━━━━━ DATASET CONTENT
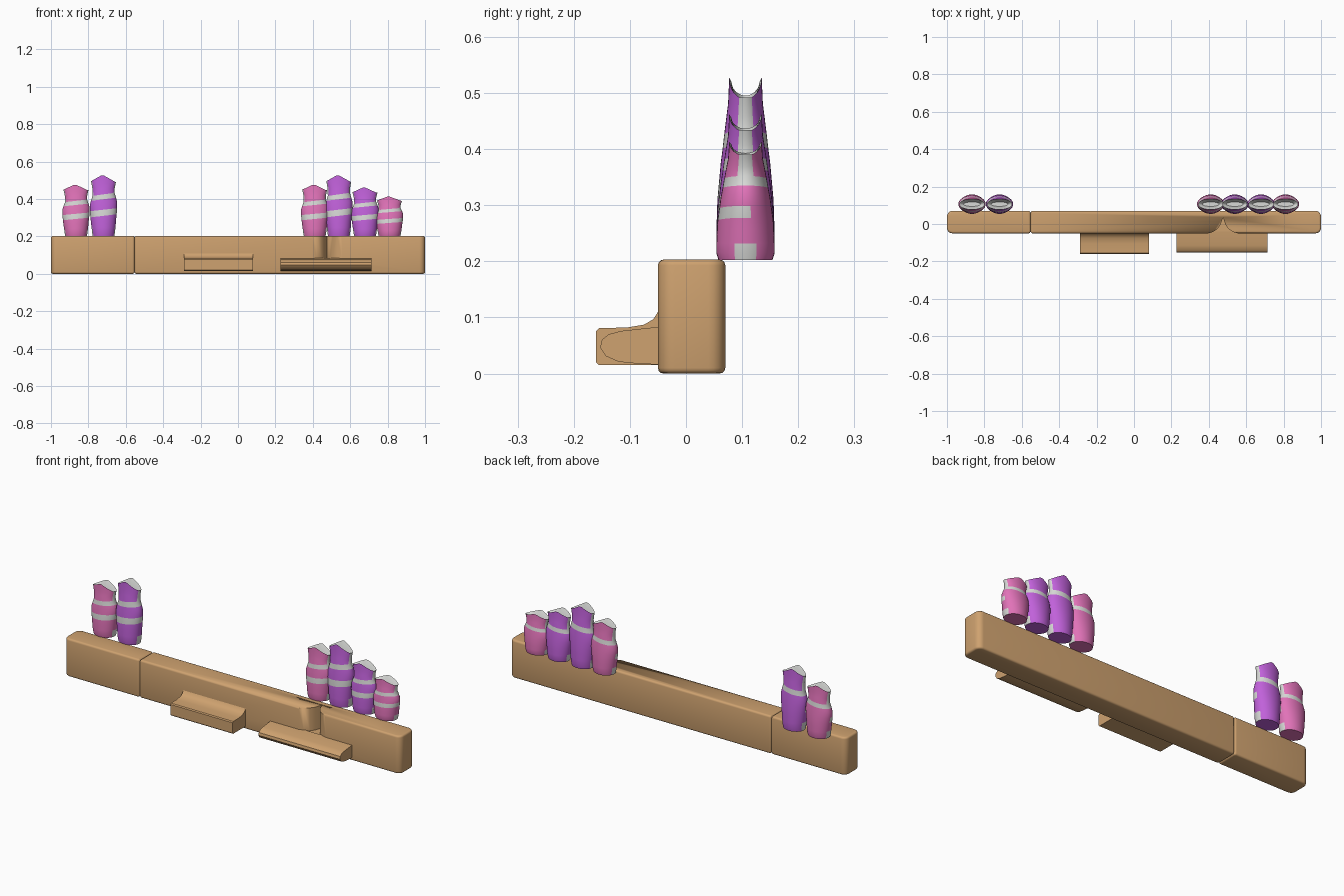
import bpy, bmesh, math

if "Cube" in bpy.data.objects:
    bpy.data.objects.remove(bpy.data.objects["Cube"])


def mat(name, rgb):
    m = bpy.data.materials.new(name)
    m.diffuse_color = (*rgb, 1)
    m.use_nodes = True
    m.node_tree.nodes["Principled BSDF"].inputs["Base Color"].default_value = m.diffuse_color
    return m


WOOD = mat("tan_wood", (0.62, 0.36, 0.16))
PINK = mat("pink", (0.75, 0.17, 0.48))
PURPLE = mat("purple", (0.53, 0.12, 0.70))
WHITE = mat("off_white", (0.68, 0.69, 0.67))


def finish(bm, name, mats, angle=35):
    bmesh.ops.recalc_face_normals(bm, faces=bm.faces)
    me = bpy.data.meshes.new(name)
    bm.to_mesh(me)
    bm.free()
    ob = bpy.data.objects.new(name, me)
    bpy.context.collection.objects.link(ob)
    for m in mats:
        me.materials.append(m)
    bpy.ops.object.select_all(action='DESELECT')
    ob.select_set(True)
    bpy.context.view_layer.objects.active = ob
    bpy.ops.object.shade_smooth_by_angle(angle=math.radians(angle))
    return ob


def prism(pts, axis, a, b):
    """Extrude a 2D outline along x (pts = y,z) or z (pts = x,y)."""
    bm = bmesh.new()
    put = (lambda p, h: (h, *p)) if axis == 'x' else (lambda p, h: (*p, h))
    lo = [bm.verts.new(put(p, a)) for p in pts]
    hi = [bm.verts.new(put(p, b)) for p in pts]
    bm.faces.new(lo)
    bm.faces.new(hi)
    n = len(pts)
    for i in range(n):
        j = (i + 1) % n
        bm.faces.new((lo[i], lo[j], hi[j], hi[i]))
    bmesh.ops.recalc_face_normals(bm, faces=bm.faces)
    return bm


def block(name, x0, x1, r0, r1):
    """Bar section with rounded plan corners and softened top and bottom."""
    pts = []
    for cx, cy, r, a0 in ((x0 + r0, -.05 + r0, r0, 180), (x1 - r1, -.05 + r1, r1, 270),
                          (x1 - r1, .07 - r1, r1, 0), (x0 + r0, .07 - r0, r0, 90)):
        for k in range(6):
            a = math.radians(a0 + k * 18)
            pts.append((cx + r * math.cos(a), cy + r * math.sin(a)))
    bm = prism(pts, 'z', 0, .203)
    edges = [e for e in bm.edges if abs(e.verts[0].co.z - e.verts[1].co.z) < 1e-5]
    bmesh.ops.bevel(bm, geom=edges, offset=.01, segments=3, profile=.5, affect='EDGES')
    return finish(bm, name, [WOOD])


# Long bar in two sections
block("bar_left", -1, -.553, .03, .012)
bar = block("bar_right", -.553, 1, .012, .03)

# Cusp-shaped groove cut in the front of the right section
half = [(.09, -.053), (.055, -.043), (.03, -.027), (.014, -.005)]
outline = [(.476 - x, y) for x, y in half] + [(.476, .035)]
outline += [(.476 + x, y) for x, y in reversed(half)] + [(.566, -.1), (.386, -.1)]
cutter = finish(prism(outline, 'z', .08, .3), "groove_cutter", [WOOD])
cutter.hide_render = True
bpy.context.view_layer.objects.active = bar
mod = bar.modifiers.new("groove", 'BOOLEAN')
mod.operation = 'DIFFERENCE'
mod.object = cutter
bpy.ops.object.modifier_apply(modifier="groove")
bpy.data.objects.remove(cutter)

# Two front ledges
finish(prism([(-.04, .015), (-.155, .015), (-.16, .02), (-.16, .076), (-.155, .081),
              (-.105, .082), (-.075, .087), (-.058, .097), (-.05, .11), (-.04, .11)],
             'x', -.29, .08), "square_ledge", [WOOD])
finish(prism([(-.04, .016), (-.08, .017), (-.12, .021), (-.143, .031), (-.153, .046),
              (-.15, .06), (-.138, .07), (-.115, .076), (-.06, .082), (-.04, .084)],
             'x', .228, .713), "rounded_ledge", [WOOD])

# Bag profile: height fraction, half width, half depth
PROFILE = [(0, .058, .048), (.06, .061, .052), (.14, .064, .052), (.24, .067, .051),
           (.33, .070, .050), (.43, .073, .047), (.53, .073, .044), (.60, .067, .041),
           (.68, .059, .038), (.78, .060, .034), (.85, .064, .031)]
N = 32


def bag(name, x, h, colour):
    bm = bmesh.new()
    cy, z0 = .106, .202

    def ring(t, rx, ry, rim=0, slant=0):
        out = []
        for i in range(N):
            a = 2 * math.pi * i / N
            c, s = math.cos(a), math.sin(a)
            tt = t + rim * max(0, 1 - abs(c + .08)) + slant * c
            out.append(bm.verts.new((x + rx * c, cy + ry * s, z0 + h * tt)))
        return out

    rings = [ring(t, rx, ry, 0, .025 if .2 < t < .7 else 0) for t, rx, ry in PROFILE]
    rings.append(ring(.885, .067, .029, .115))      # pointed rim
    rings.append(ring(.875, .062, .026, .110))      # inner lip
    rings.append(ring(.80, .045, .012))             # inside pocket
    bm.faces.new(rings[0])
    for k in range(len(rings) - 1):
        for i in range(N):
            j = (i + 1) % N
            f = bm.faces.new((rings[k][i], rings[k][j], rings[k + 1][j], rings[k + 1][i]))
            a = 2 * math.pi * (i + .5) / N
            side, front = abs(math.cos(a)), math.sin(a) < .25
            white = (k >= 11                        # inside
                     or k == 7                      # neck band all round
                     or (k == 4 and front)          # lower band on the front
                     or (k < 2 and side > .93)      # patches at the side seams
                     or (k >= 8 and side > .9))
            f.material_index = 1 if white else 0
    bm.faces.new(rings[-1]).material_index = 1
    finish(bm, name, [colour, WHITE], 40)


# Six bags along the back edge
for i, (x, h, c) in enumerate([(-.866, .277, PINK), (-.719, .328, PURPLE),
                               (.410, .277, PINK), (.539, .328, PURPLE),
                               (.679, .262, PURPLE), (.810, .213, PINK)]):
    bag(f"bag_{i + 1}", x, h, c)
━━━━━━━━━━
• _EXERCISE GOAL_:
Retype the records in full, exactly as given, and omit the pictures.

• _COMPLETED EXERCISE_:
import bpy, bmesh, math

if "Cube" in bpy.data.objects:
    bpy.data.objects.remove(bpy.data.objects["Cube"])


def mat(name, rgb):
    m = bpy.data.materials.new(name)
    m.diffuse_color = (*rgb, 1)
    m.use_nodes = True
    m.node_tree.nodes["Principled BSDF"].inputs["Base Color"].default_value = m.diffuse_color
    return m


WOOD = mat("tan_wood", (0.62, 0.36, 0.16))
PINK = mat("pink", (0.75, 0.17, 0.48))
PURPLE = mat("purple", (0.53, 0.12, 0.70))
WHITE = mat("off_white", (0.68, 0.69, 0.67))


def finish(bm, name, mats, angle=35):
    bmesh.ops.recalc_face_normals(bm, faces=bm.faces)
    me = bpy.data.meshes.new(name)
    bm.to_mesh(me)
    bm.free()
    ob = bpy.data.objects.new(name, me)
    bpy.context.collection.objects.link(ob)
    for m in mats:
        me.materials.append(m)
    bpy.ops.object.select_all(action='DESELECT')
    ob.select_set(True)
    bpy.context.view_layer.objects.active = ob
    bpy.ops.object.shade_smooth_by_angle(angle=math.radians(angle))
    return ob


def prism(pts, axis, a, b):
    """Extrude a 2D outline along x (pts = y,z) or z (pts = x,y)."""
    bm = bmesh.new()
    put = (lambda p, h: (h, *p)) if axis == 'x' else (lambda p, h: (*p, h))
    lo = [bm.verts.new(put(p, a)) for p in pts]
    hi = [bm.verts.new(put(p, b)) for p in pts]
    bm.faces.new(lo)
    bm.faces.new(hi)
    n = len(pts)
    for i in range(n):
        j = (i + 1) % n
        bm.faces.new((lo[i], lo[j], hi[j], hi[i]))
    bmesh.ops.recalc_face_normals(bm, faces=bm.faces)
    return bm


def block(name, x0, x1, r0, r1):
    """Bar section with rounded plan corners and softened top and bottom."""
    pts = []
    for cx, cy, r, a0 in ((x0 + r0, -.05 + r0, r0, 180), (x1 - r1, -.05 + r1, r1, 270),
                          (x1 - r1, .07 - r1, r1, 0), (x0 + r0, .07 - r0, r0, 90)):
        for k in range(6):
            a = math.radians(a0 + k * 18)
            pts.append((cx + r * math.cos(a), cy + r * math.sin(a)))
    bm = prism(pts, 'z', 0, .203)
    edges = [e for e in bm.edges if abs(e.verts[0].co.z - e.verts[1].co.z) < 1e-5]
    bmesh.ops.bevel(bm, geom=edges, offset=.01, segments=3, profile=.5, affect='EDGES')
    return finish(bm, name, [WOOD])


# Long bar in two sections
block("bar_left", -1, -.553, .03, .012)
bar = block("bar_right", -.553, 1, .012, .03)

# Cusp-shaped groove cut in the front of the right section
half = [(.09, -.053), (.055, -.043), (.03, -.027), (.014, -.005)]
outline = [(.476 - x, y) for x, y in half] + [(.476, .035)]
outline += [(.476 + x, y) for x, y in reversed(half)] + [(.566, -.1), (.386, -.1)]
cutter = finish(prism(outline, 'z', .08, .3), "groove_cutter", [WOOD])
cutter.hide_render = True
bpy.context.view_layer.objects.active = bar
mod = bar.modifiers.new("groove", 'BOOLEAN')
mod.operation = 'DIFFERENCE'
mod.object = cutter
bpy.ops.object.modifier_apply(modifier="groove")
bpy.data.objects.remove(cutter)

# Two front ledges
finish(prism([(-.04, .015), (-.155, .015), (-.16, .02), (-.16, .076), (-.155, .081),
              (-.105, .082), (-.075, .087), (-.058, .097), (-.05, .11), (-.04, .11)],
             'x', -.29, .08), "square_ledge", [WOOD])
finish(prism([(-.04, .016), (-.08, .017), (-.12, .021), (-.143, .031), (-.153, .046),
              (-.15, .06), (-.138, .07), (-.115, .076), (-.06, .082), (-.04, .084)],
             'x', .228, .713), "rounded_ledge", [WOOD])

# Bag profile: height fraction, half width, half depth
PROFILE = [(0, .058, .048), (.06, .061, .052), (.14, .064, .052), (.24, .067, .051),
           (.33, .070, .050), (.43, .073, .047), (.53, .073, .044), (.60, .067, .041),
           (.68, .059, .038), (.78, .060, .034), (.85, .064, .031)]
N = 32


def bag(name, x, h, colour):
    bm = bmesh.new()
    cy, z0 = .106, .202

    def ring(t, rx, ry, rim=0, slant=0):
        out = []
        for i in range(N):
            a = 2 * math.pi * i / N
            c, s = math.cos(a), math.sin(a)
            tt = t + rim * max(0, 1 - abs(c + .08)) + slant * c
            out.append(bm.verts.new((x + rx * c, cy + ry * s, z0 + h * tt)))
        return out

    rings = [ring(t, rx, ry, 0, .025 if .2 < t < .7 else 0) for t, rx, ry in PROFILE]
    rings.append(ring(.885, .067, .029, .115))      # pointed rim
    rings.append(ring(.875, .062, .026, .110))      # inner lip
    rings.append(ring(.80, .045, .012))             # inside pocket
    bm.faces.new(rings[0])
    for k in range(len(rings) - 1):
        for i in range(N):
            j = (i + 1) % N
            f = bm.faces.new((rings[k][i], rings[k][j], rings[k + 1][j], rings[k + 1][i]))
            a = 2 * math.pi * (i + .5) / N
            side, front = abs(math.cos(a)), math.sin(a) < .25
            white = (k >= 11                        # inside
                     or k == 7                      # neck band all round
                     or (k == 4 and front)          # lower band on the front
                     or (k < 2 and side > .93)      # patches at the side seams
                     or (k >= 8 and side > .9))
            f.material_index = 1 if white else 0
    bm.faces.new(rings[-1]).material_index = 1
    finish(bm, name, [colour, WHITE], 40)


# Six bags along the back edge
for i, (x, h, c) in enumerate([(-.866, .277, PINK), (-.719, .328, PURPLE),
                               (.410, .277, PINK), (.539, .328, PURPLE),
                               (.679, .262, PURPLE), (.810, .213, PINK)]):
    bag(f"bag_{i + 1}", x, h, c)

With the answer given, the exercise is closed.